Netflix’s newest sci-fi thriller, “Spiderhead,” is a wild trip! The movie centers on a state-of-the-art facility, where convicted felons volunteer for experimental drug trials in exchange for freedom. Agreeing to the experiments is rewarded with the ability to roam freely within the facility, which beats the hell out of prison, but the patients soon discover they aren’t as free as they believe.
Steve Abnesti (Chris Hemsworth) is the man in charge of the facility and experiments, a brilliant scientist with a practiced smile that earns trust and loyalty. Jeff (Miles Teller) becomes the focus of Abnesti’s attention, and endures increasingly cruel drug experiments that leave him ashamed, guilt-ridden, and an accomplice to murder. Eventually, Jeff discovers the shocking truth about Abnesti, the experiments, and the facility.
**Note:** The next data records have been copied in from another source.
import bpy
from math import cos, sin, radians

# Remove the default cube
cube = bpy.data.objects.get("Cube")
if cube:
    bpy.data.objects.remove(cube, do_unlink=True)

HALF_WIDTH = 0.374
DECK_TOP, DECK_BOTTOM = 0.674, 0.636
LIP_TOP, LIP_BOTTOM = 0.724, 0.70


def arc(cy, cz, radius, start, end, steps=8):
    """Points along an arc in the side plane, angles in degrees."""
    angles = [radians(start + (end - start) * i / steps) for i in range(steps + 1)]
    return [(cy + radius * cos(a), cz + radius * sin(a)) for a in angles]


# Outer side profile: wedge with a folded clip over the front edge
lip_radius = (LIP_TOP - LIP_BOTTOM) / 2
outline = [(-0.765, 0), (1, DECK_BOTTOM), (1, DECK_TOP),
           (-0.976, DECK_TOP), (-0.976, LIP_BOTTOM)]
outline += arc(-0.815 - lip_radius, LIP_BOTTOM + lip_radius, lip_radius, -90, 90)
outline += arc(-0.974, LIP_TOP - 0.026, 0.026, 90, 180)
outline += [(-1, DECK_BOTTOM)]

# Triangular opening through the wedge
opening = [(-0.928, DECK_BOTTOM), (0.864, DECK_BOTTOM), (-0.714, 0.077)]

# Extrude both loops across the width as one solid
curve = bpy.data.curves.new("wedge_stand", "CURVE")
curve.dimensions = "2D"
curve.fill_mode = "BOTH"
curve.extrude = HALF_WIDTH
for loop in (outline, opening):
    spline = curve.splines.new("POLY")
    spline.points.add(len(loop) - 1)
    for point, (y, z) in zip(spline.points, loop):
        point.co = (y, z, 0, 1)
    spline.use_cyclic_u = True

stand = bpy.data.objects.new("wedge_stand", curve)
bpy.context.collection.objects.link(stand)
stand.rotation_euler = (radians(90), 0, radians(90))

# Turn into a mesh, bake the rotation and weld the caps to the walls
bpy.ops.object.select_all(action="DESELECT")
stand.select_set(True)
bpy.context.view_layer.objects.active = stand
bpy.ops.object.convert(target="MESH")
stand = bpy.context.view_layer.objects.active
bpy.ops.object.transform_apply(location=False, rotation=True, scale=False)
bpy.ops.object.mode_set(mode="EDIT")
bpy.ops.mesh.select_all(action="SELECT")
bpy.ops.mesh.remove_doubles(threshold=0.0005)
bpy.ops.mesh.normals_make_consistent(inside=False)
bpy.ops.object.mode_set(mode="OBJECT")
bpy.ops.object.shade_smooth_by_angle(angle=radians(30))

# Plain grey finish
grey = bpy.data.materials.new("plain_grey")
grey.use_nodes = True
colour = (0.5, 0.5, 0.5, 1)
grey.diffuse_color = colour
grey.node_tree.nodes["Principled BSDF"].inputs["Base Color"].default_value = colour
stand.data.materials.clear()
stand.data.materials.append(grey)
Abnesti begins the film as a charismatic scientist who insists his work will save the world. He is clearly brilliant, charming, and devoted to his work. He frequently swaggers around to the jaunty beats of Hall and Oates and The Staple Sisters, but an obvious darkness bubbles just below the surface. He commands loyalty and respect through the use of veiled threats and blackmail, which allow him to perform humiliating and cruel experiments on the facility’s patients.
Every patient at Spiderhead is fitted with a MobiPak, a device that administers Abnesti’s drug of choice into their bloodstream. Abnesti enjoys sampling his own work, so he secretly wears one of the devices too, which is a decision that he will come to regret.
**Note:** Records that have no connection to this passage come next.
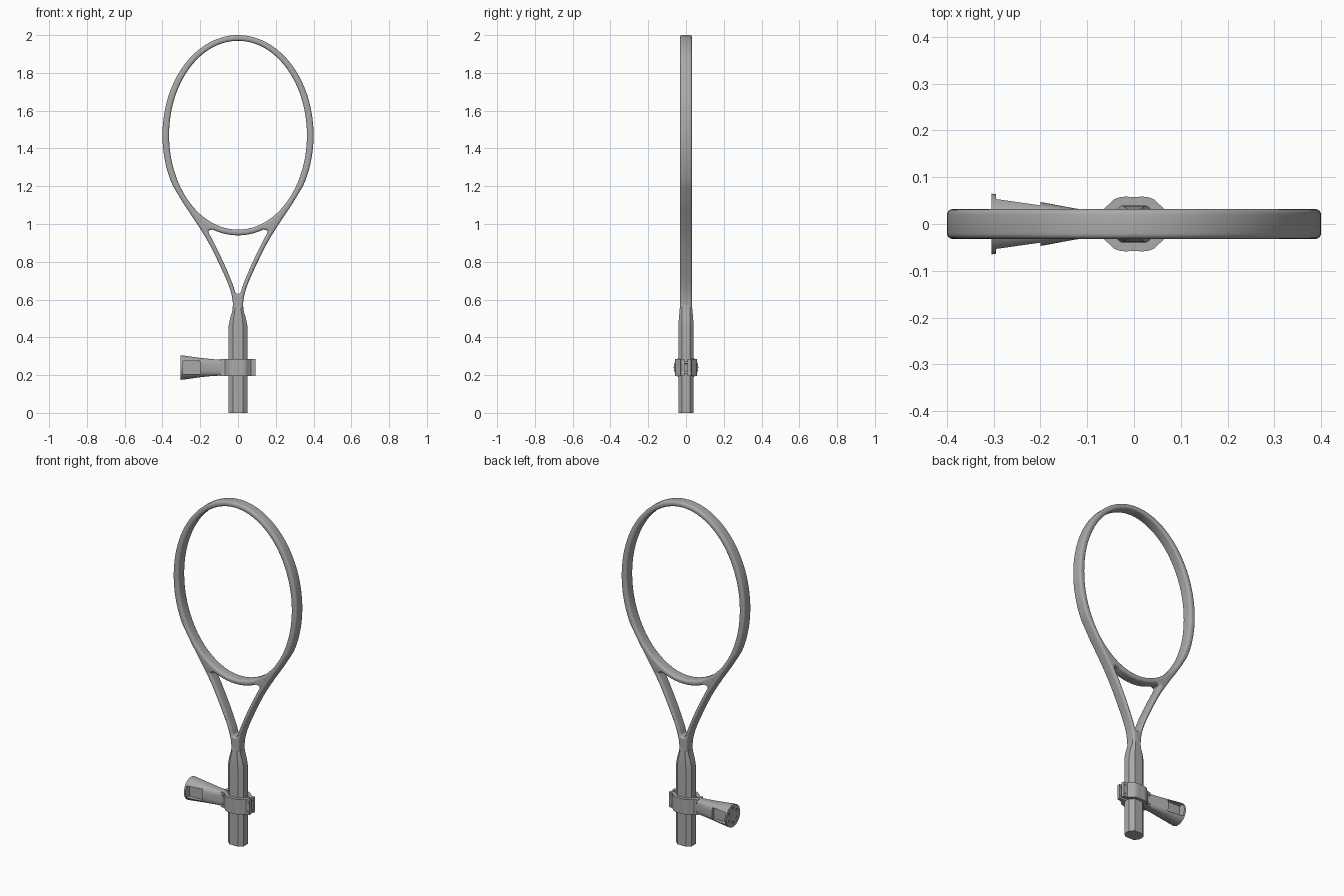
import bpy, bmesh, math
from mathutils import Matrix, Vector

cube = bpy.data.objects.get("Cube")
if cube:
    bpy.data.objects.remove(cube, do_unlink=True)

grey = bpy.data.materials.new("mid grey")
grey.use_nodes = True
grey.diffuse_color = (0.4, 0.4, 0.4, 1)
grey.node_tree.nodes["Principled BSDF"].inputs["Base Color"].default_value = (0.4, 0.4, 0.4, 1)

CLAMP_Z = 0.24


def activate(obj):
    bpy.ops.object.select_all(action='DESELECT')
    obj.select_set(True)
    bpy.context.view_layer.objects.active = obj


def finish(name, bm, angle=35):
    """Turn a bmesh into a named, shaded object."""
    bmesh.ops.remove_doubles(bm, verts=bm.verts, dist=1e-5)
    bmesh.ops.recalc_face_normals(bm, faces=bm.faces)
    mesh = bpy.data.meshes.new(name)
    bm.to_mesh(mesh)
    bm.free()
    obj = bpy.data.objects.new(name, mesh)
    bpy.context.collection.objects.link(obj)
    mesh.materials.append(grey)
    activate(obj)
    bpy.ops.object.shade_smooth_by_angle(angle=math.radians(angle))
    return obj


def loft(name, rings, angle=35):
    """Skin a list of equal-length rings and cap both ends."""
    bm = bmesh.new()
    loops = [[bm.verts.new(p) for p in ring] for ring in rings]
    n = len(loops[0])
    for a, b in zip(loops, loops[1:]):
        for i in range(n):
            j = (i + 1) % n
            bm.faces.new((a[i], a[j], b[j], b[i]))
    bm.faces.new(loops[0])
    bm.faces.new(loops[-1])
    return finish(name, bm, angle)


def smooth_path(points, steps=8):
    """Catmull-Rom curve through 2D points."""
    p = [Vector(q) for q in points]
    p = [2 * p[0] - p[1]] + p + [2 * p[-1] - p[-2]]
    out = []
    for a, b, c, d in zip(p, p[1:], p[2:], p[3:]):
        for k in range(steps):
            t = k / steps
            out.append(0.5 * (2 * b + (c - a) * t + (2 * a - 5 * b + 4 * c - d) * t ** 2
                              + (3 * b - a - 3 * c + d) * t ** 3))
    return out + [p[-2]]


def ellipse(rx, rz, start, end, n):
    angles = [math.radians(start + (end - start) * i / n) for i in range(n + 1)]
    return [Vector((rx * math.cos(a), 1.47 + rz * math.sin(a))) for a in angles]


def mirrored(half):
    """Close a right-hand outline with its left-hand copy."""
    return half + [Vector((-p.x, p.y)) for p in reversed(half) if abs(p.x) > 1e-4]


def cylinder(name, radius, depth, location, axis):
    bm = bmesh.new()
    turn = Matrix.Rotation(math.pi / 2, 4, axis)
    bmesh.ops.create_cone(bm, cap_ends=True, segments=16, radius1=radius, radius2=radius,
                          depth=depth, matrix=Matrix.Translation(location) @ turn)
    return finish(name, bm)


def cut(obj, cutter):
    mod = obj.modifiers.new("cut", 'BOOLEAN')
    mod.operation = 'DIFFERENCE'
    mod.solver = 'EXACT'
    mod.object = cutter
    activate(obj)
    bpy.ops.object.modifier_apply(modifier=mod.name)
    bpy.data.objects.remove(cutter, do_unlink=True)


# Racket frame: outer outline with the head opening and the throat opening
arm = smooth_path([(0.344, 1.2), (0.283, 1.1), (0.216, 1.0), (0.155, 0.9), (0.1, 0.79),
                   (0.055, 0.69), (0.033, 0.62), (0.026, 0.56), (0.026, 0.5)])
outer = mirrored(ellipse(0.4, 0.53, 90, -30, 48)[:-1] + arm)
head = ellipse(0.365, 0.5, 0, 360, 96)[:-1]
bridge = ellipse(0.4, 0.53, -90, -70.5, 12)
throat_side = smooth_path([(0.15, 0.968), (0.155, 0.955), (0.122, 0.89), (0.067, 0.775),
                           (0.026, 0.675), (0.014, 0.638), (0, 0.63)], 6)
throat = mirrored(bridge + throat_side)

curve = bpy.data.curves.new("racket_frame", 'CURVE')
curve.dimensions = '2D'
curve.fill_mode = 'BOTH'
for outline in (outer, head, throat):
    spline = curve.splines.new('POLY')
    spline.points.add(len(outline) - 1)
    for point, p in zip(spline.points, outline):
        point.co = (p.x, p.y, 0, 1)
    spline.use_cyclic_u = True
ROUND = 0.012
curve.extrude = 0.032 - ROUND
curve.bevel_depth = ROUND
curve.bevel_resolution = 3
curve.offset = -ROUND
source = bpy.data.objects.new("frame_outline", curve)
bpy.context.collection.objects.link(source)
bpy.context.view_layer.update()
flat = source.evaluated_get(bpy.context.evaluated_depsgraph_get())
bm = bmesh.new()
bm.from_mesh(flat.to_mesh())
flat.to_mesh_clear()
bpy.data.objects.remove(source, do_unlink=True)
bm.transform(Matrix.Rotation(math.pi / 2, 4, 'X'))
finish("racket_frame", bm, 40)


# Octagonal handle narrowing into the throat
def octagon(z, w, d, wc, dc):
    return [(w, -dc, z), (w, dc, z), (wc, d, z), (-wc, d, z),
            (-w, dc, z), (-w, -dc, z), (-wc, -d, z), (wc, -d, z)]


loft("handle", [octagon(0, 0.05, 0.04, 0.027, 0.02),
                octagon(0.46, 0.05, 0.04, 0.027, 0.02),
                octagon(0.50, 0.042, 0.038, 0.023, 0.021),
                octagon(0.54, 0.03, 0.034, 0.017, 0.021),
                octagon(0.58, 0.026, 0.031, 0.014, 0.02)], 20)

# Clamp: two curved halves with flat ears
band = smooth_path([(0.07, 0.028), (0.055, 0.041), (0.042, 0.053), (0.025, 0.058), (0, 0.058)], 5)
band = mirrored([Vector((0.092, 0.026))] + band)
inside = [(-0.092, 0.008), (-0.05, 0.008), (-0.05, 0.02), (-0.027, 0.04),
          (0.027, 0.04), (0.05, 0.02), (0.05, 0.008), (0.092, 0.008)]
profile = [tuple(p) for p in band] + inside
for side, label in ((-1, "front"), (1, "back")):
    loft(f"clamp_{label}", [[(x, side * y, CLAMP_Z + h) for x, y in profile]
                            for h in (-0.044, 0.044)])

# Clamp bolts through the ears
for x, label in ((0.08, "left"), (-0.084, "right")):
    for h, level in ((-0.026, "lower"), (0.026, "upper")):
        cylinder(f"{label}_{level}_bolt", 0.006, 0.06, (x, 0, CLAMP_Z + h), 'X')


# Side horn: round end blending into a squarish root at the clamp
def horn_ring(x, ry, rz, power):
    ring = []
    for i in range(48):
        a = math.tau * i / 48
        c, s = math.cos(a), math.sin(a)
        ring.append((x, ry * math.copysign(abs(c) ** (2 / power), c),
                     CLAMP_Z + rz * math.copysign(abs(s) ** (2 / power), s)))
    return ring


horn = loft("side_horn", [horn_ring(-0.305, 0.065, 0.065, 2),
                          horn_ring(-0.29, 0.063, 0.064, 2),
                          horn_ring(-0.2, 0.047, 0.051, 2.7),
                          horn_ring(-0.13, 0.034, 0.044, 3.5),
                          horn_ring(-0.068, 0.025, 0.042, 4.5)])

# Recessed windows on both sides of the horn
for side in (-1, 1):
    bm = bmesh.new()
    place = Matrix.Translation((-0.2475, side * 0.065, CLAMP_Z))
    bmesh.ops.create_cube(bm, size=1, matrix=place @ Matrix.Diagonal((0.095, 0.08, 0.07, 1)))
    cut(horn, finish("window_cutter", bm))

# Ring of small holes in the round end
for i in range(6):
    a = math.tau * i / 6
    spot = (-0.305, 0.042 * math.sin(a), CLAMP_Z + 0.042 * math.cos(a))
    cut(horn, cylinder("hole_cutter", 0.008, 0.012, spot, 'Y'))
activate(horn)
bpy.ops.object.shade_smooth_by_angle(angle=math.radians(35))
In the beginning, Abnesti administers chemicals that induce giggle fits or euphoria, which leads the patient to laugh hysterically at dad jokes or see the beauty in a polluting industrial facility. On the surface, it appears that the convicted felons have been saved from the horrors of prison and given access to their own Dr. Feelgood, but then the trials take a very dark turn.
For a reason that is not totally explained, Jeff becomes Abnesti’s favorite guinea pig, and the drugs become more dangerous. While Jeff is heavily medicated, the scientist grins and giggles as the felon has sex with strangers he believes he loves. These experiments cross a major ethical line and raise quite a few issues regarding consent, but the next trials are truly sinister.
After Jeff experiences drug-induced love and sex with two separate women, Abnesti wants Jeff to administer Darkenfloxx, a drug that causes pain and violence, to one of them. Given the voluntary nature of the trials, the experiment cannot move forward without the patient responding to a request with the word, “acknowledge.” Up until this point, Jeff has always acknowledged Abnesti’s request, but he refuses to do so this time.
Abnesti uses his trusty toolkit of veiled threats and the promise of a better future to convince Jeff to acknowledge his request, and the Darkenfloxx results in the violent death of the woman.
The death has a profound effect on Jeff, who is already struggling with the guilt of killing two people in a drunk driving accident, and his remorse heightens after the woman he loves becomes a victim of the trials. Throughout his time at the facility, Jeff has fallen for fellow convict Lizzie (Jurnee Smollett), and Abernesti uses this weakness to his advantage.
Turns out, in addition to the drugs that make the felons happy, euphoric, or aroused, they are unknowingly being pumped full of a drug that makes them obedient. Abnesti plans to use this drug to induce absolute obedience among the world’s population, and get filthy rich in the process, but he has to make sure it works first. Being the unhinged psycho that he is, he attempts to flood Jeff’s system with the chemical and make him administer Darkenfloxx to Lizzy.
Abnesti’s wonder drug, OBDX, is a failure and is not capable of overpowering true love, which allows Jeff to confront the scientist with the truth. After Abnesti overwhelms Lizzie’s system with Darkenfloxx, the two men struggle to protect what they cherish most. Jeff wants to save Lizzie and Abnesti fights to save the experiment. The obsessed scientist finally loses the empty smile and accepts his place as the villain of the film.
This scene reveals the true nature of the two men. Jeff, a man convicted of two counts of manslaughter, becomes a heroic figure who fights to save the women he loves. Abnesti, a brilliant scientist, admits that the experiment is “the only thing he’s ever loved,” and he’s willing to do anything to protect it.
In the fight between the scientist and Jeff, Abnesti’s MobiPak breaks, and his system floods with a cocktail of drugs that makes his emotions go haywire. Jeff wins the fight, rescuing Lizzie, and the two make it to a boat outside of the facility. Abnesti struggles to keep it together as he attempts to escape in his private plane, but he’s too good at his job, and the drugs get the better of him. As Lizzie and Jeff escape, Abnesti’s drugs trick him into believing he’s flying off into the sunset, which is actually a cliff, and the scientist’s life ends in a fiery impact.
The ending scene, and the film as a whole, explores the nature of free will and love. These emotions push Jeff to save the woman he loves from danger and escape the facility, while simultaneously leading Abnesti to his death. Beneath the story of an obsessive scientist and his synthetic emotions, “Spiderhead” explores the importance and consequences of free will and love.